Generation and exploitation of proton motive force: Biochemical and structural analysis of three bacterial integral membrane proteins.
Proton motive force, a necessity for all living cells, is generated and exploited by asignificant number of membrane-bound enzymes and transporters. The focus of thisthesis was to understand the physiological relevance, structure and mechanism of threesuch bacterial enzymes: proteorhodopsin; transhydrogenase; and AcrB.
Proteorhodopsin, common in surface living bacteria, is demonstrated to exist also inphylum Bacteriodetes, the third most abundant class of ocean bacteria. Evidence is alsopresented that its presence stimulates growth of one such bacterium in the presence oflight. This finding indicates that proteorhodopsin associated growth enhancementcould contribute to the primary production in earth’s biosphere. Furthermore,optimisation of proteorhodopsin synthesis in vitro and from E. coli shows that yieldssufficient for structural studies by NMR and X-ray crystallography are achievable.

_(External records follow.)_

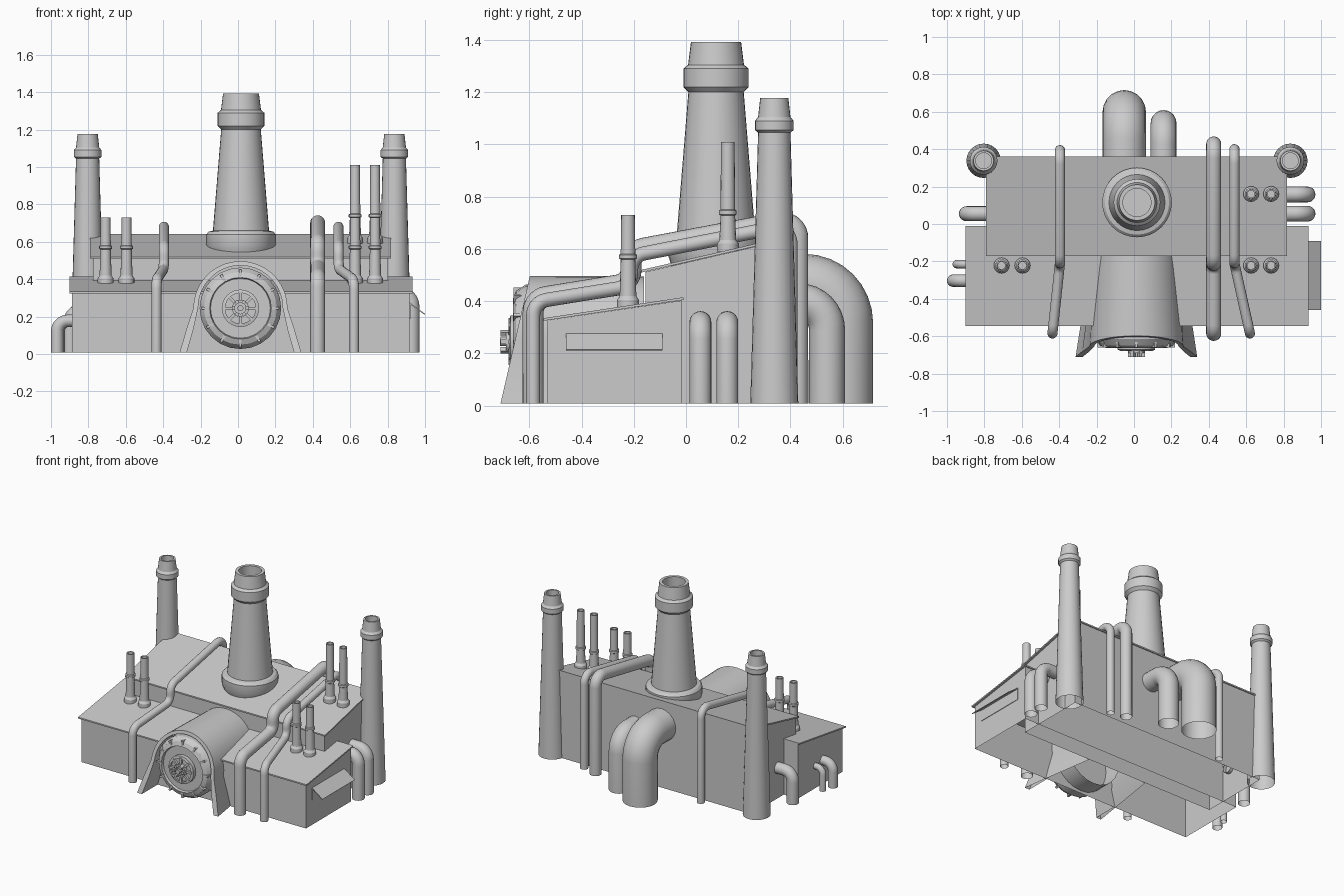
import bpy, bmesh, math
from mathutils import Vector

if "Cube" in bpy.data.objects:
    bpy.data.objects.remove(bpy.data.objects["Cube"])

COLOR = (0.6, 0.6, 0.6, 1)
grey = bpy.data.materials.new("plain grey")
grey.use_nodes = True
grey.diffuse_color = COLOR
grey.node_tree.nodes["Principled BSDF"].inputs["Base Color"].default_value = COLOR
GROUND = .008


def smooth(ob):
    bpy.ops.object.select_all(action='DESELECT')
    ob.select_set(True)
    bpy.context.view_layer.objects.active = ob
    bpy.ops.object.shade_smooth_by_angle(angle=math.radians(30))


def finish(name, bm, is_smooth=False):
    me = bpy.data.meshes.new(name)
    bm.to_mesh(me)
    bm.free()
    me.materials.append(grey)
    ob = bpy.data.objects.new(name, me)
    bpy.context.collection.objects.link(ob)
    if is_smooth:
        smooth(ob)
    return ob


def lathe(name, profile, loc, sides=24, forward=False):
    """Spin (radius, height) pairs about z, or about -y when forward; open at the start."""
    bm = bmesh.new()
    rings = []
    for r, h in profile:
        ring = []
        for i in range(sides):
            a = math.tau * i / sides
            c, s = r * math.cos(a), r * math.sin(a)
            co = Vector((c, -h, s)) if forward else Vector((c, s, h))
            ring.append(bm.verts.new(co + Vector(loc)))
        rings.append(ring)
    for lo, hi in zip(rings, rings[1:]):
        for i in range(sides):
            j = (i + 1) % sides
            bm.faces.new((lo[i], lo[j], hi[j], hi[i]))
    bm.faces.new(rings[-1])
    return finish(name, bm, True)


def loft(sections, closed):
    """Skin matching outlines; closed outlines also get end caps."""
    bm = bmesh.new()
    loops = [[bm.verts.new(p) for p in s] for s in sections]
    n = len(loops[0])
    for a, b in zip(loops, loops[1:]):
        for i in range(n if closed else n - 1):
            j = (i + 1) % n
            bm.faces.new((a[i], a[j], b[j], b[i]))
    if closed:
        bm.faces.new(loops[0])
        bm.faces.new(loops[-1])
    bmesh.ops.recalc_face_normals(bm, faces=bm.faces)
    return bm


def prism(name, outline, x0, x1, open_below=False):
    """Extrude a (y, z) outline along x."""
    bm = loft([[(x, y, z) for y, z in outline] for x in (x0, x1)], True)
    if open_below:
        floor = [f for f in bm.faces if f.normal.z < -.9]
        bmesh.ops.delete(bm, geom=floor, context='FACES')
    return finish(name, bm)


def pipe(name, points, radius, bend):
    """Round open pipe along a path with filleted corners."""
    pts = [Vector(p) for p in points]
    path = [pts[0]]
    for a, b, c in zip(pts, pts[1:], pts[2:]):
        u, v = (a - b).normalized(), (c - b).normalized()
        turn = math.pi - u.angle(v)
        cut = min(bend * math.tan(turn / 2), (a - b).length * .49, (c - b).length * .49)
        rad = cut / math.tan(turn / 2)
        center = b + (u + v).normalized() * math.hypot(cut, rad)
        start, end = b + u * cut - center, b + v * cut - center
        steps = max(2, round(turn / 0.2))
        for k in range(steps + 1):
            path.append(center + start.slerp(end, k / steps) * rad)
    path.append(pts[-1])
    cu = bpy.data.curves.new(name, 'CURVE')
    cu.dimensions = '3D'
    cu.bevel_depth = radius
    cu.bevel_resolution = 8
    sp = cu.splines.new('POLY')
    sp.points.add(len(path) - 1)
    for q, p in zip(sp.points, path):
        q.co = (*p, 1)
    cu.materials.append(grey)
    ob = bpy.data.objects.new(name, cu)
    bpy.context.collection.objects.link(ob)
    bpy.ops.object.select_all(action='DESELECT')
    ob.select_set(True)
    bpy.context.view_layer.objects.active = ob
    bpy.ops.object.convert(target='MESH')
    smooth(bpy.context.object)


# Two stepped halls, open below, with sloping roof plates
def hall(name, x0, x1, y0, y1, z0, z1):
    prism(name + "_walls", [(y0 + .015, GROUND), (y1 - .005, GROUND), (y1 - .005, z1 - .012),
                            (y0 + .015, z0 - .008)], x0 + .015, x1 - .015, True)
    prism(name + "_roof", [(y0, z0 - .01), (y1, z1 - .01), (y1, z1), (y0, z0)], x0, x1)


hall("rear_hall", -.79, .818, -.17, .362, .52, .642)
hall("front_hall", -.902, .932, -.545, -.01, .335, .415)

# Sloping awning above a side hatch
prism("hatch_plate", [(-.46, .187), (-.09, .187), (-.09, .27), (-.46, .27)], .912, .921)
awning = prism("hatch_awning", [(-.46, 0), (-.09, 0), (-.09, .006), (-.46, .006)], 0, .11)
awning.location = (.908, 0, .275)
awning.rotation_euler.y = math.radians(36)

# Chimneys with collars and hollow tops
lathe("main_chimney", [(.165, .5), (.178, .56), (.186, .58), (.186, .64), (.172, .655),
                       (.15, .66), (.106, 1.2), (.125, 1.22), (.125, 1.29), (.107, 1.305),
                       (.096, 1.392), (.075, 1.392), (.078, 1.25)], (.016, .115, 0), 32)
for side, x in (("right", -.804), ("left", .836)):
    lathe(side + "_chimney", [(.092, GROUND), (.062, 1.045), (.074, 1.055), (.074, 1.09),
                              (.062, 1.105), (.054, 1.177), (.042, 1.177), (.042, 1.08)],
          (x, .338, 0))

# Slim vent stacks on the roofs
for row, y, z, h, spots in (("front", -.222, .375, .355, (-.708, -.596, .626, .733)),
                            ("rear", .16, .59, .42, (.626, .733))):
    ring = h * .33 if row == "rear" else h * .52
    for i, x in enumerate(spots):
        lathe(f"{row}_vent_{i + 1}",
              [(.042, 0), (.042, .03), (.032, .045), (.028, ring), (.034, ring + .004),
               (.034, ring + .018), (.028, ring + .022), (.026, h), (.019, h), (.019, h - .06)],
              (x, y, z), 16)


# Arched turbine housing: a flared vault, open below, with a slanted mouth
def arch(width, top, foot, y, slant):
    right = [(foot, GROUND), (foot - .035, .13)]
    right += [(width * math.cos(a), top - width + width * math.sin(a))
              for a in [math.radians(d) for d in range(0, 90, 10)]]
    outline = right + [(0, top)] + [(-x, z) for x, z in reversed(right)]
    return [(.013 + x, y + slant * z, z) for x, z in outline]


finish("turbine_housing", loft([
    arch(.222, .495, .24, -.16, 0), arch(.252, .497, .325, -.712, .23),
    arch(.226, .474, .287, -.712, .23), arch(.226, .474, .287, -.53, 0)], False), True)

# Turbine face: stepped drum, rim blocks, hub plate and spokes
C = (.013, 0, .245)
lathe("turbine_drum", [(.218, .4), (.218, .615), (.195, .65), (.165, .662), (.16, .645)],
      C, 24, True)
lathe("hub_plate", [(.1, .6), (.1, .672), (.082, .676), (.082, .664), (.05, .664)], C, 24, True)
lathe("hub", [(.045, .6), (.045, .69), (.03, .69), (.03, .68), (.016, .68), (.016, .712)],
      C, 16, True)


def radial_blocks(name, count, radius, size, y):
    bm = bmesh.new()
    for i in range(count):
        a = math.tau * i / count
        made = bmesh.ops.create_cube(bm, size=1)["verts"]
        for v in made:
            r, t = radius + v.co.x * size[0], v.co.z * size[2]
            v.co = (C[0] + r * math.cos(a) - t * math.sin(a), y + v.co.y * size[1],
                    C[2] + r * math.sin(a) + t * math.cos(a))
    bmesh.ops.recalc_face_normals(bm, faces=bm.faces)
    finish(name, bm)


radial_blocks("rim_blocks", 12, .185, (.045, .036, .014), -.642)
radial_blocks("hub_spokes", 8, .065, (.05, .02, .016), -.67)
radial_blocks("hub_bolts", 6, .037, (.018, .03, .018), -.695)

# Long pipes climbing over both roofs
for name, xf, xr, r, back, lift in (("right_roof_pipe", -.436, -.396, .027, .395, .006),
                                    ("wide_roof_pipe", .426, .426, .04, .428, .014),
                                    ("slim_roof_pipe", .62, .537, .027, .4, .006)):
    pipe(name, [(xf, -.585, GROUND), (xf, -.585, .37 + r), (xr, -.21, .43 + r),
                (xr, -.21, .54 + r + lift), (xr, back, .66 + r + lift), (xr, back, GROUND)],
         r, .06)

# Large exhaust elbows at the back
pipe("wide_exhaust", [(-.052, .3, .465), (-.052, .6, .465), (-.052, .6, GROUND)], .116, .17)
pipe("narrow_exhaust", [(.158, .3, .4), (.158, .54, .4), (.158, .54, GROUND)], .069, .11)

# Short elbows on the side walls
for name, wall, x, y, z, r in (("left_elbow_1", .75, .928, .055, .32, .042),
                               ("left_elbow_2", .75, .928, .158, .32, .042),
                               ("right_elbow_1", -.75, -.896, .055, .23, .04),
                               ("right_elbow_2", -.85, -.948, -.215, .17, .022),
                               ("right_elbow_3", -.85, -.967, -.303, .178, .033)):
    pipe(name, [(wall, y, z), (x, y, z), (x, y, GROUND)], r, .065)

Over-production of functional transhydrogenase with an altered sub-unit composition,where the β-subunit is split into two polypeptides, is presented. This construct wasutilised to confirm that transmembrane helix nine is adjacent to helices 13 and 14.Thus, it provides support for the suggestion that these three helices, presumablytogether with helix ten, form the proton translocation channel.

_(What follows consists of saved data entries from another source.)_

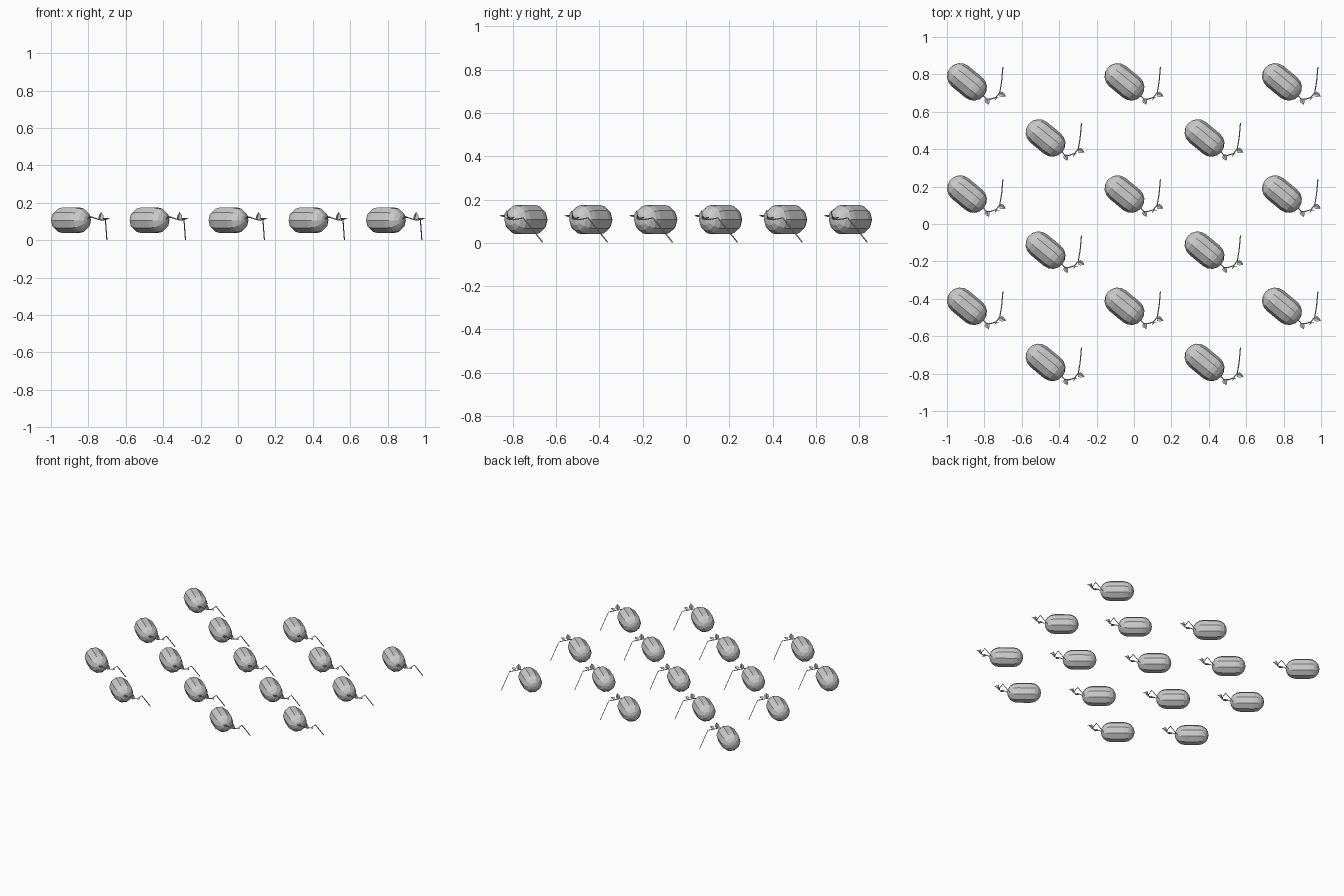
import bpy
import bmesh
from math import sin, cos, pi, radians
from mathutils import Vector, Matrix

cube = bpy.data.objects.get("Cube")
if cube:
    bpy.data.objects.remove(cube, do_unlink=True)

RADIUS, HALF, SIDES, CAP_STEPS = 0.0705, 0.047, 10, 4
CENTRE_Z = 0.107
AXIS_TURN = radians(-39.5)


def finish(bm, name):
    mesh = bpy.data.meshes.new(name)
    bm.to_mesh(mesh)
    bm.free()
    return mesh


def melon_mesh():
    """Capsule lathed around its long axis."""
    bm = bmesh.new()
    quarter = [i * pi / 2 / CAP_STEPS for i in range(CAP_STEPS + 1)]
    half = [(HALF + RADIUS * sin(a), RADIUS * cos(a)) for a in quarter]
    profile = [(-x, r) for x, r in reversed(half)] + half
    verts = [bm.verts.new((x, r, 0)) for x, r in profile]
    edges = [bm.edges.new(pair) for pair in zip(verts, verts[1:])]
    bmesh.ops.spin(bm, geom=verts + edges, cent=(0, 0, 0), axis=(1, 0, 0),
                   angle=2 * pi, steps=SIDES)
    bmesh.ops.remove_doubles(bm, verts=bm.verts, dist=1e-4)
    bmesh.ops.recalc_face_normals(bm, faces=bm.faces)
    bm.transform(Matrix.Rotation(AXIS_TURN, 4, "Z"))
    return finish(bm, "melon")


def vine_curve():
    """Thin stem that leaves the fruit, arches and runs down to the ground."""
    path = [(0.08, -0.066, 0.107), (0.103, -0.092, 0.126), (0.125, -0.093, 0.119),
            (0.155, -0.083, 0.11), (0.175, -0.058, 0.107), (0.183, -0.012, 0.115),
            (0.186, 0.01, 0.087), (0.192, 0.078, 0.002)]
    curve = bpy.data.curves.new("vine", "CURVE")
    curve.dimensions = "3D"
    curve.bevel_depth = 0.003
    curve.bevel_resolution = 0
    curve.use_fill_caps = True
    spline = curve.splines.new("POLY")
    spline.points.add(len(path) - 1)
    for point, co in zip(spline.points, path):
        point.co = (co[0], co[1], co[2] - CENTRE_Z, 1)
    return curve


def leaf_mesh(name, base, direction, up, size):
    """Small leaf folded along its midrib."""
    along = Vector(direction).normalized()
    side = along.cross(Vector(up)).normalized()
    lift = side.cross(along)
    bm = bmesh.new()

    def vert(u, v, w):
        co = Vector(base) + size * (along * u + side * v + lift * w)
        return bm.verts.new(co - Vector((0, 0, CENTRE_Z)))

    stalk, rib, tip = vert(0, 0, 0), vert(0.45, 0, 0), vert(1, 0, 0.1)
    for s in (1, -1):
        low, high = vert(0.2, s * 0.36, 0.25), vert(0.55, s * 0.32, 0.25)
        for face in ((stalk, low, rib), (rib, low, high), (rib, high, tip)):
            bm.faces.new(face if s < 0 else face[::-1])
    return finish(bm, name)


# One shared set of part data for every plant
parts = {
    "melon": melon_mesh(),
    "vine": vine_curve(),
    "near_leaf": leaf_mesh("near_leaf", (0.103, -0.09, 0.118), (0.45, -1, 0.1), (0, 0, 1), 0.036),
    "upright_leaf": leaf_mesh("upright_leaf", (0.155, -0.083, 0.108), (0.1, 0, 1), (0.5, -1, 0), 0.044),
    "far_leaf": leaf_mesh("far_leaf", (0.174, -0.062, 0.108), (1, -0.45, 0.1), (0, 0, 1), 0.038),
}

# Staggered field of plants
for row in range(6):
    columns = (-0.473, 0.377) if row % 2 else (-0.893, -0.051, 0.791)
    for col, x in enumerate(columns):
        for part, data in parts.items():
            obj = bpy.data.objects.new(f"{part}_{row + 1}_{col + 1}", data)
            obj.location = (x, 0.76 - 0.3 * row, CENTRE_Z)
            bpy.context.collection.objects.link(obj)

An X-ray structure of intrinsic AcrB, the main cause of multi-drug resistance in gramnegativebacteria, is determined. Two novel structural features are observed: apreviously unsuspected transmembrane helix and a specific rotation of the periplasmicporter domain of AcrB. Using mass spectrometry the new helix is assigned asoriginating from a new subunit, the single transmembrane protein YajC. However,growth studies could not conclusively determine the functional role of YajC whenassociated with AcrB. Nevertheless, the observed twist might explain how TolC isopened to allow drug export from the cell, since this motion is consistent with thehypothesised "twists to open" mechanism for TolC activation.
proton motive force